• [Task] Your output is one number, the count of lines in the listing below that hold the word "data".

Supplied records section start

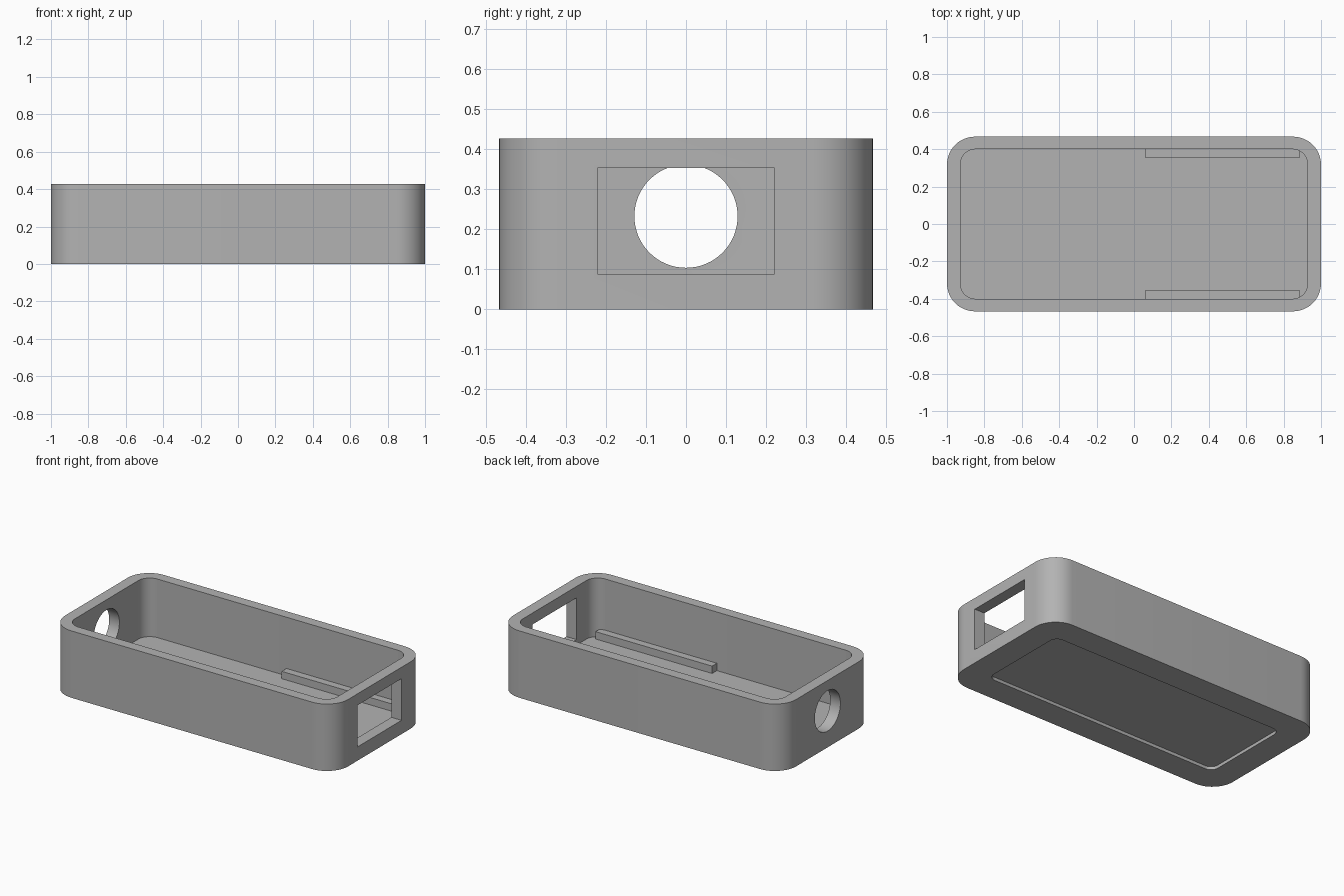
import bpy, bmesh, math
from mathutils import Matrix

cube = bpy.data.objects.get("Cube")
if cube:
    bpy.data.objects.remove(cube, do_unlink=True)

grey = bpy.data.materials.new("plain grey")
grey.use_nodes = True
grey.diffuse_color = (0.45, 0.45, 0.45, 1)
grey.node_tree.nodes["Principled BSDF"].inputs["Base Color"].default_value = (0.45, 0.45, 0.45, 1)


def make_object(name, bm):
    bmesh.ops.recalc_face_normals(bm, faces=bm.faces)
    mesh = bpy.data.meshes.new(name)
    bm.to_mesh(mesh)
    bm.free()
    mesh.materials.append(grey)
    obj = bpy.data.objects.new(name, mesh)
    bpy.context.collection.objects.link(obj)
    return obj


def rounded_slab(name, half_x, half_y, radius, low, high, steps=12):
    """Upright prism with a rounded-rectangle outline."""
    bm = bmesh.new()
    ring = []
    for corner, (sx, sy) in enumerate([(1, 1), (-1, 1), (-1, -1), (1, -1)]):
        for i in range(steps + 1):
            a = (corner + i / steps) * math.pi / 2
            ring.append(bm.verts.new((sx * (half_x - radius) + radius * math.cos(a),
                                      sy * (half_y - radius) + radius * math.sin(a), low)))
    base = bm.faces.new(ring)
    top = bmesh.ops.extrude_face_region(bm, geom=[base])["geom"]
    bmesh.ops.translate(bm, vec=(0, 0, high - low),
                        verts=[v for v in top if isinstance(v, bmesh.types.BMVert)])
    return make_object(name, bm)


def block(name, x, y, z):
    """Box given by its (min, max) range on each axis."""
    bm = bmesh.new()
    bmesh.ops.create_cube(bm, size=1)
    for v in bm.verts:
        v.co = [r[0] if c < 0 else r[1] for c, r in zip(v.co, (x, y, z))]
    return make_object(name, bm)


def cut(target, cutters):
    """Subtract the cutters and keep only the finished mesh."""
    for c in cutters:
        mod = target.modifiers.new(c.name, 'BOOLEAN')
        mod.operation = 'DIFFERENCE'
        mod.solver = 'EXACT'
        mod.object = c
    bpy.context.view_layer.update()
    graph = bpy.context.evaluated_depsgraph_get()
    mesh = bpy.data.meshes.new_from_object(target.evaluated_get(graph))
    target.modifiers.clear()
    target.data = mesh
    for c in cutters:
        bpy.data.objects.remove(c, do_unlink=True)


FLOOR = 0.053

# Case body, its cavity and the shallow recess underneath
case = rounded_slab("case_body", 1.0, 0.467, 0.15, 0, 0.427)
cavity = rounded_slab("cavity", 0.928, 0.4, 0.08, FLOOR, 0.6)
recess = rounded_slab("base_recess", 0.833, 0.3, 0.05, -0.1, 0.02)

# Rectangular port on one end, round cable hole on the other
port = block("port", (0.85, 1.1), (-0.221, 0.221), (0.088, 0.354))
bm = bmesh.new()
bmesh.ops.create_cone(bm, cap_ends=True, segments=64, radius1=0.129, radius2=0.129, depth=0.3,
                      matrix=Matrix.Translation((-1, 0, 0.233)) @ Matrix.Rotation(math.pi / 2, 4, 'Y'))
cable_hole = make_object("cable_hole", bm)

cut(case, [cavity, recess, port, cable_hole])

# Smooth corners with crisp edges
bpy.ops.object.select_all(action='DESELECT')
case.select_set(True)
bpy.context.view_layer.objects.active = case
bpy.ops.object.shade_smooth_by_angle(angle=math.radians(30))

# Support rails along both long walls
for side, s in (("front", -1), ("back", 1)):
    block(side + "_rail", (0.062, 0.885), sorted((s * 0.352, s * 0.4)), (FLOOR, 0.1))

Supplied records section end

• [Exercise response] 8